So, focusing on the ESP8266: my initial research had led me to believe that “deep sleep” mode was the way to go. Who can argue with using just 78μA during deep sleep?
To be able to implement deep sleep (without adding extra hardware to generate a wake-up signal), you need to link 2 pins on the ESP8266, as discussed here. Fortunately, the ESP-03 module has pads broken out on the PCB that you can join together. By linking these, you lose the ability to use GPIO16, but gain an automatic wake-up from deep sleep after the number of microseconds that you specify in the system_deep_sleep(time_in_us) call. You can understand better how this works by looking at the ESP-03 schematic.
To avoid any confusion, the pads to join are shown below:
I have recently had a rethink about how I will link my wristband to an alert source.
To demo my first prototype, I hosted a web page on the ESP8266 device itself. Selecting a button on the web page posted a value, which activated the chosen vibration pattern. This is a very convenient way to demo the concept, but, in the real world it has some significant drawbacks.

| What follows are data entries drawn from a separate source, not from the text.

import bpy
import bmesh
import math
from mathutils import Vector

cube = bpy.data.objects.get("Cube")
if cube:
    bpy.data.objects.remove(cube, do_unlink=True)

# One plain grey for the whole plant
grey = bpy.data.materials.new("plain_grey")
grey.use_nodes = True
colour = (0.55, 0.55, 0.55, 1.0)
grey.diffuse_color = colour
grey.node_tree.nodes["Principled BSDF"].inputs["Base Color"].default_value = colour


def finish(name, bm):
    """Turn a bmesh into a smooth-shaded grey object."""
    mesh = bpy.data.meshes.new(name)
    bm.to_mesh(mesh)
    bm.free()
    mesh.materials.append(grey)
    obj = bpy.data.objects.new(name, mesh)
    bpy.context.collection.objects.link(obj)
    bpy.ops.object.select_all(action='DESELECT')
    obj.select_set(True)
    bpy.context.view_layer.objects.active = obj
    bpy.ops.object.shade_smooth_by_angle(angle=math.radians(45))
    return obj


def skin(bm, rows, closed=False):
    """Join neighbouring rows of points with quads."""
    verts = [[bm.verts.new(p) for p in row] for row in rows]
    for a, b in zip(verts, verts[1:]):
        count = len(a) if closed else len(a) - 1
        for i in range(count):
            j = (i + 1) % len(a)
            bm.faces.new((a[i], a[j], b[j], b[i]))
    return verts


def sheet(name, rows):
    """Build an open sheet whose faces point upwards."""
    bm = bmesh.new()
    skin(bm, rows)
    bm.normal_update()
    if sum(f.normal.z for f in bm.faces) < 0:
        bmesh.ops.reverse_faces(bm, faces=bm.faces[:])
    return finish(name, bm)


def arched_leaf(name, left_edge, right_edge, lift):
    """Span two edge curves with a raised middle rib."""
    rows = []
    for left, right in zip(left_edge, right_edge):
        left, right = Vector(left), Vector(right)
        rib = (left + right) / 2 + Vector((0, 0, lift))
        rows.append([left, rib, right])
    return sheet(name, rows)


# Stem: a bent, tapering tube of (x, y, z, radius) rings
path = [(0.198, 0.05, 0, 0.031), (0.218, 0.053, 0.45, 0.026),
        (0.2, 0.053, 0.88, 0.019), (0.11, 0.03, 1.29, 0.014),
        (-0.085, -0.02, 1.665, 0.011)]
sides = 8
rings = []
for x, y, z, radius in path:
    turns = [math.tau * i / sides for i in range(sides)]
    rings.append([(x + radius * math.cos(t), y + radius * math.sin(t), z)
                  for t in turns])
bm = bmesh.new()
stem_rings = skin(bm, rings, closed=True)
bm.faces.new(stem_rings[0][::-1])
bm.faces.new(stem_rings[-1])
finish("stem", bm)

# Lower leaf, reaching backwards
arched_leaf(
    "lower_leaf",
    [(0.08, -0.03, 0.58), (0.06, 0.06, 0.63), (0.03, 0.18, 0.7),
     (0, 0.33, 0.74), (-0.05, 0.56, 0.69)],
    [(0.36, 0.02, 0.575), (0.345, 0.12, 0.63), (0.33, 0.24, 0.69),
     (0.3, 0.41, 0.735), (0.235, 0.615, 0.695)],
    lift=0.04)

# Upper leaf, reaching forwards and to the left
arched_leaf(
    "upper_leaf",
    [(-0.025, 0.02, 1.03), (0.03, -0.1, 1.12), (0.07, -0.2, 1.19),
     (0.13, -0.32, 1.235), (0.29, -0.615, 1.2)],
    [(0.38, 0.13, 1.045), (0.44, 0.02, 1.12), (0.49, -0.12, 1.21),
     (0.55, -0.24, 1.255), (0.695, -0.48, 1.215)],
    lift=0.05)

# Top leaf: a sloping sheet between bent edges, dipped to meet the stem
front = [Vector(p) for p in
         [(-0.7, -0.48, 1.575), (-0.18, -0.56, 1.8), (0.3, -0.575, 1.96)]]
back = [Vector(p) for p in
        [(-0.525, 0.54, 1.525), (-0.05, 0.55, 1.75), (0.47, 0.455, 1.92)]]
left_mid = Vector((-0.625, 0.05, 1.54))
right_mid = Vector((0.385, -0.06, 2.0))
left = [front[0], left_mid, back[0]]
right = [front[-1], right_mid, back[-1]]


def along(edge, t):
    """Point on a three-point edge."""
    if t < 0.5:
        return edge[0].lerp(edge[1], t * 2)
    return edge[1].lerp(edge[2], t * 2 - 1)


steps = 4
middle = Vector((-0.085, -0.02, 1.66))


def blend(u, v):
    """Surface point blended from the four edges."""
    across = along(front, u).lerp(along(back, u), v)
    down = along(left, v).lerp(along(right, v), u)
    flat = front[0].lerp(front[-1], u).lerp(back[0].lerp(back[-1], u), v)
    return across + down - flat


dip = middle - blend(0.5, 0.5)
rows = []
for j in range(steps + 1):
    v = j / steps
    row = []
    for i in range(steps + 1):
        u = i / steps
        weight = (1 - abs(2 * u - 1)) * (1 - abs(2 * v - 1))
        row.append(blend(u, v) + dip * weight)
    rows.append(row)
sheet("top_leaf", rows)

The first drawback is that the whole submit / refresh cycle of a web page is not particularly fast, which also probably means that the web server on the ESP8266 is having to do a relatively large amount of work. I therefore had originally planned to eliminate some of this overhead by following the approach in the ESP8266 IoT example of using http methods and json, which can be called from anything (e.g. from another pc/server by using the curl command).
But this does not solve a second issue, which is that the ESP8266 server has to be “always on”, waiting for a command from the remote web page. This is likely to make power savings measures (sleep cycles) difficult, which is less than ideal given that Wi-Fi is not as power efficient as Bluetooth – notwithstanding that Wi-Fi continues to evolve.

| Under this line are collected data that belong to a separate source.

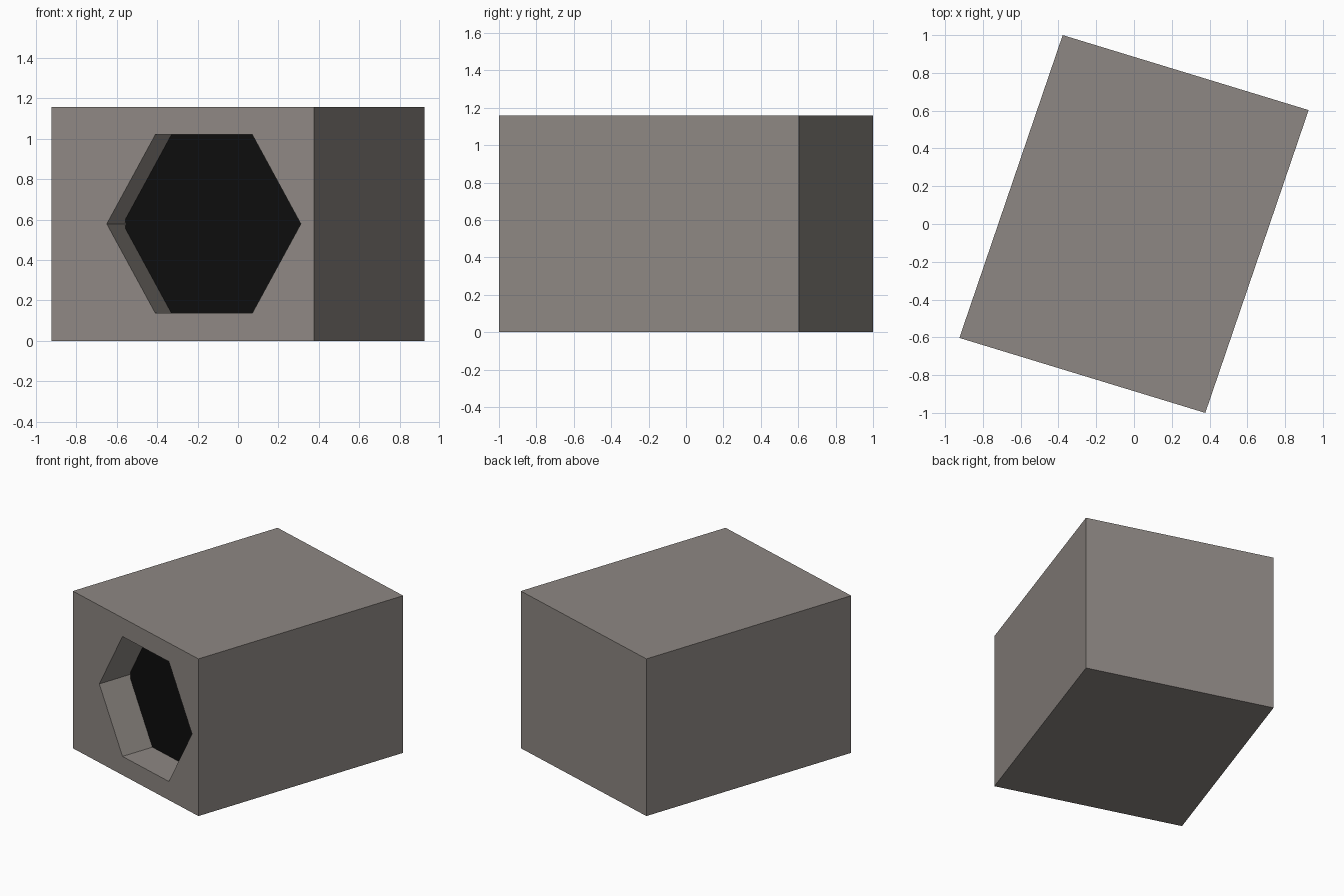
import bpy, bmesh, math
from mathutils import Vector

if "Cube" in bpy.data.objects:
    bpy.data.objects.remove(bpy.data.objects["Cube"])

# Slightly skewed box: front edge direction, side edge direction, height
U = Vector((1.302, -0.397, 0))
V = Vector((0.547, 1.603, 0))
H = 1.158
ORIGIN = -(U + V) / 2


def point(u, v, z):
    return ORIGIN + U * u + V * v + Vector((0, 0, z))


def material(name, rgb):
    m = bpy.data.materials.new(name)
    m.diffuse_color = (*rgb, 1)
    m.use_nodes = True
    m.node_tree.nodes["Principled BSDF"].inputs["Base Color"].default_value = m.diffuse_color
    return m


def make_object(name, bm, mat):
    bmesh.ops.recalc_face_normals(bm, faces=bm.faces[:])
    mesh = bpy.data.meshes.new(name)
    bm.to_mesh(mesh)
    bm.free()
    mesh.materials.append(mat)
    ob = bpy.data.objects.new(name, mesh)
    bpy.context.collection.objects.link(ob)
    return ob


grey = material("warm_grey", (0.27, 0.245, 0.227))
black = material("black", (0.004, 0.004, 0.004))

# House body with a hexagonal entrance pocket in the front wall
bm = bmesh.new()
rect = [(0, 0), (1, 0), (1, H), (0, H)]
front = [bm.verts.new(point(u, 0, z)) for u, z in rect]
back = [bm.verts.new(point(u, 1, z)) for u, z in rect]
hexagon = [(0.58 + 0.369 * math.cos(i * math.pi / 3),
            H / 2 + 0.51 * math.sin(i * math.pi / 3)) for i in range(6)]
rim = [bm.verts.new(point(u, 0, z)) for u, z in hexagon]
inner = [bm.verts.new(point(u, 0.16, z)) for u, z in hexagon]
bl, br, tr, tl = front
r = rim
for f in ([bl, br, r[5], r[4]], [br, tr, r[1], r[0], r[5]],
          [tr, tl, r[2], r[1]], [tl, bl, r[4], r[3], r[2]]):
    bm.faces.new(f)
for i in range(4):
    j = (i + 1) % 4
    bm.faces.new([front[j], front[i], back[i], back[j]])
bm.faces.new(back[::-1])
for i in range(6):
    j = (i + 1) % 6
    bm.faces.new([rim[i], rim[j], inner[j], inner[i]])
bm.faces.new(inner)
make_object("house_body", bm, grey)

# Dark panel closing the entrance
bm = bmesh.new()
bm.faces.new([bm.verts.new(point(u, 0.146, z)) for u, z in
              ((0.22, 0.1), (0.97, 0.1), (0.97, H - 0.1), (0.22, H - 0.1))])
ob = make_object("dark_opening", bm, black)
if ob.data.polygons[0].normal.y > 0:
    ob.data.flip_normals()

The third problem is the direction of the link. To communicate with the wristband requires that you initiate a connection. This is not a problem if you are on the same network (and also assuming you always know the ip address of the wristband). However, if the source of the alert is from outside the network, a firewall port will need to be opened and forwarded – something that will usually be out of the question on most corporate networks.
With this background, and inspired by Peter Scargill’s exploits, I decided to investigate MQTT. Potentially if offered to solve all three of my issues:
- It is a lightweight protocol, optimized for resource-constrained devices (like the ESP8266) – refer to here and here.
- Because it uses a broker in the middle, both the client and the (wristband) device talk to the broker, not to each other. This allows for an asynchronous communication scenario in which I could allow the wristband to, for example, check the broker for messages and then go to sleep for a second, yet be guaranteed not to have missed a message when it next checks at the end of that second. Such a duty-cycle could dramatically lower the overall power consumption.
- The broker architecture also solves the firewall problem by reversing the direction of the connections. Now the wristband will initiate the connection to the broker, which can thereafter communicate without the need for port forwarding.